Port-au-Prince (AP) – Police say the assassination of Haitian President Jovenel Moïse is in the name of a foreign mercenary group.
The national police of the Caribbean state has taken 15 men from Colombia and two Americans who are believed to have committed the attack in the capital Port-au-Prince on Thursday evening (local time). Police Chief Léon Charles said eight other Colombians were still at large. Three alleged perpetrators were killed. Police had previously spoken of four dead assailants. It was unclear who ordered the assassination squad.
The 53-year-old president was attacked in his home on Wednesday evening and then shot. Moïse’s wife Martine was seriously injured. She is now being treated in the American city of Miami. According to the police, the killing squad consisted of 28 heavily armed men. The desperately poor Caribbean state is now even deeper in crisis. The background of the fact remains obscure.
The 17 arrested men were presented in handcuffs by the police. They sat on the floor. Some were visibly injured. On a table were things that would have been confiscated: several automatic weapons, machetes, sledgehammers, passports and mobile phones. Colombian Defense Minister Diego Molano confirmed the participation of the citizens of his country. According to initial information, they were former soldiers, Molano said in a video.
According to a New York Times report, the two Americans said they had been hired as interpreters by a man named Mike. The real plan was to take Moise to the National Palace, not kill him. Haitian Ambassador to the US Bocchit Edmond said the attackers were posing as agents of the US drug agency DEA.
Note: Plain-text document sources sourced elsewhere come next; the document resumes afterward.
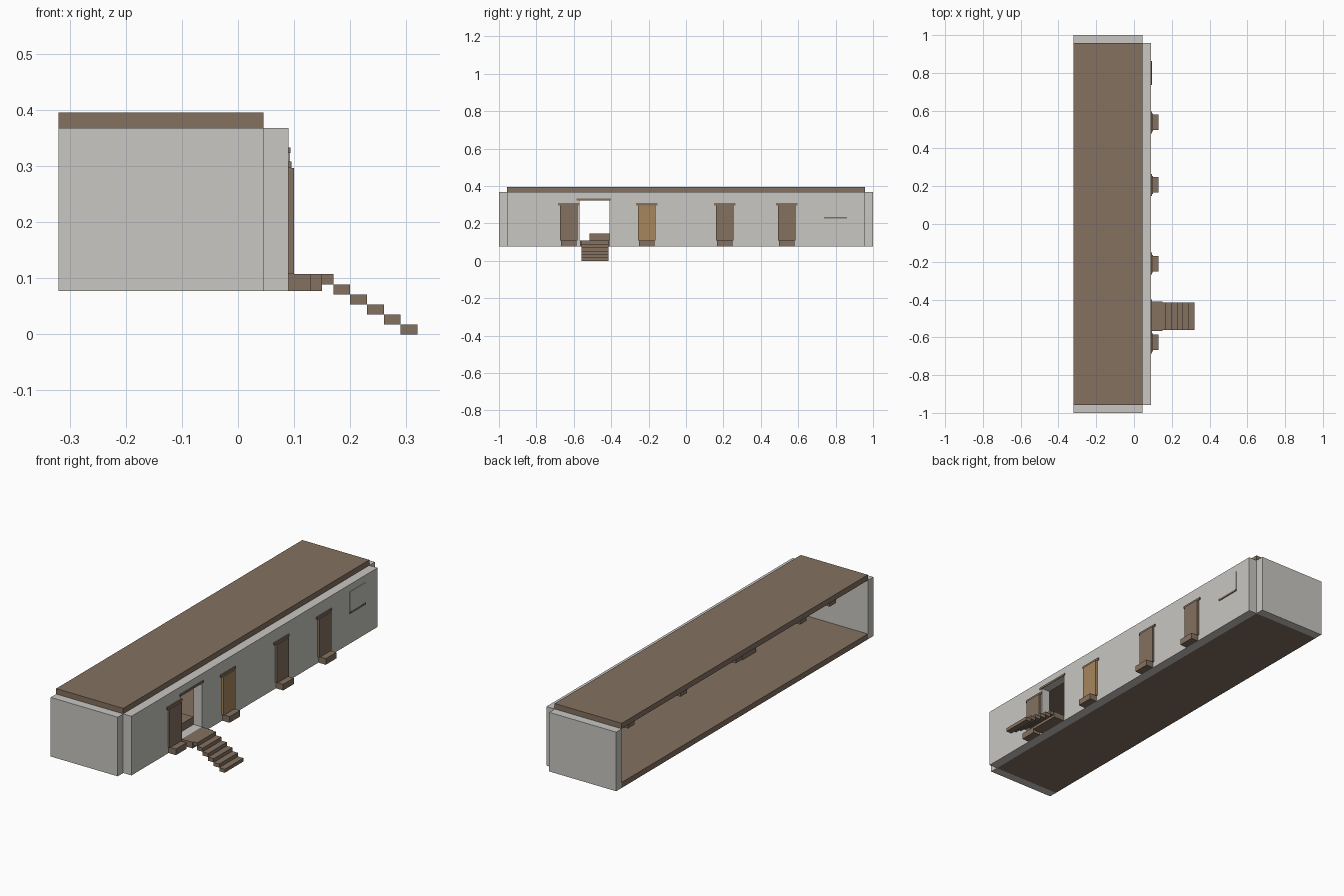
import bpy

cube = bpy.data.objects.get("Cube")
if cube:
    bpy.data.objects.remove(cube, do_unlink=True)


def material(name, rgb):
    m = bpy.data.materials.new(name)
    m.use_nodes = True
    m.diffuse_color = (*rgb, 1)
    m.node_tree.nodes["Principled BSDF"].inputs["Base Color"].default_value = (*rgb, 1)
    return m


plaster = material("pale_grey_plaster", (0.58, 0.57, 0.54))
brown = material("brown_wood", (0.23, 0.165, 0.117))
tan = material("tan_wood", (0.38, 0.24, 0.11))


def box(name, x, y, z, mat):
    """Box from (min, max) ranges on each axis."""
    bpy.ops.mesh.primitive_cube_add(size=1, location=[sum(r) / 2 for r in (x, y, z)])
    ob = bpy.context.object
    ob.name = name
    ob.scale = [r[1] - r[0] for r in (x, y, z)]
    bpy.ops.object.transform_apply(location=False, rotation=False, scale=True)
    ob.data.materials.append(mat)
    return ob


BASE, TOP, BACK, INNER, FACE, END = 0.077, 0.368, -0.32, 0.045, 0.09, 0.957
SILL = 0.107

# Shell, open along the back
box("floor", (BACK, INNER), (-END, END), (BASE, 0.104), brown)
box("roof", (BACK, INNER), (-END, END), (TOP, 0.395), brown)
box("front_end_wall", (BACK, INNER), (-1, -END), (BASE, TOP), plaster)
box("back_end_wall", (BACK, INNER), (END, 1), (BASE, TOP), plaster)
long_wall = box("long_wall", (INNER, FACE), (-END, END), (BASE, TOP), plaster)

# Open doorway cut through the long wall
cutter = box("doorway_cutter", (0, 0.2), (-0.57, -0.41), (SILL, 0.325), plaster)
cutter.hide_render = True
cutter.hide_viewport = True
cut = long_wall.modifiers.new("doorway", "BOOLEAN")
cut.object = cutter
cut.solver = "EXACT"
box("doorway_lintel", (FACE, 0.094), (-0.585, -0.4), (0.323, 0.333), brown)
box("inner_step", (-0.02, INNER), (-0.515, -0.41), (0.104, 0.145), brown)

# Closed doors, each with a lintel and a doorstep
for i, y in enumerate((-0.627, -0.21, 0.207, 0.538)):
    box(f"door_{i}", (FACE, 0.1), (y - 0.047, y + 0.047), (SILL, 0.296),
        tan if i == 1 else brown)
    box(f"door_lintel_{i}", (FACE, 0.095), (y - 0.058, y + 0.058), (0.296, 0.308), brown)
    box(f"doorstep_{i}", (FACE, 0.13), (y - 0.041, y + 0.041), (BASE, SILL), brown)

# Landing and staircase
box("landing", (FACE, 0.15), (-0.567, -0.41), (BASE, SILL), brown)
for i in range(6):
    x, z = 0.14 + 0.03 * i, SILL - 0.018 * i
    box(f"stair_{i}", (x, x + 0.03), (-0.56, -0.415), (max(z - 0.018, 0), z), brown)

# Blind window with a sill
box("window_panel", (FACE, 0.093), (0.737, 0.862), (0.235, 0.333), plaster)
box("window_sill", (FACE, 0.094), (0.737, 0.862), (0.226, 0.235), brown)

# Short beam ends under the open edge of the roof
for i, y in enumerate((0.87, 0.46, 0.03, -0.47, -0.7)):
    box(f"beam_end_{i}", (BACK + 0.01, BACK + 0.05), (y - 0.025, y + 0.025),
        (0.343, TOP), brown)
After the murder, eleven of the alleged perpetrators took refuge in the Taiwanese embassy. According to the diplomatic mission, the embassy then gave the green light for arrest. According to media reports, the men forcibly entered the embassy.
The attack leaves a power vacuum in the Caribbean country. Since parliamentary elections scheduled for October 2019 were canceled due to violent protests against Moïse, among others, there has been no functioning parliament there since January 2020. Moise has ruled by decree ever since. It wasn’t until shortly before his assassination that he appointed neurosurgeon Ariel Henry as interim prime minister on Monday.
Moïse, in office since 2017, was considered extremely unpopular. He was accused of corruption, ties to brutal gangs and autocratic tendencies. Over the past three years, protests have paralyzed Haiti time and again. Recently, bloody fighting between gangs for control of parts of the capital has displaced thousands of people. So far, presidential and parliamentary elections and a constitutional referendum are scheduled for September 26.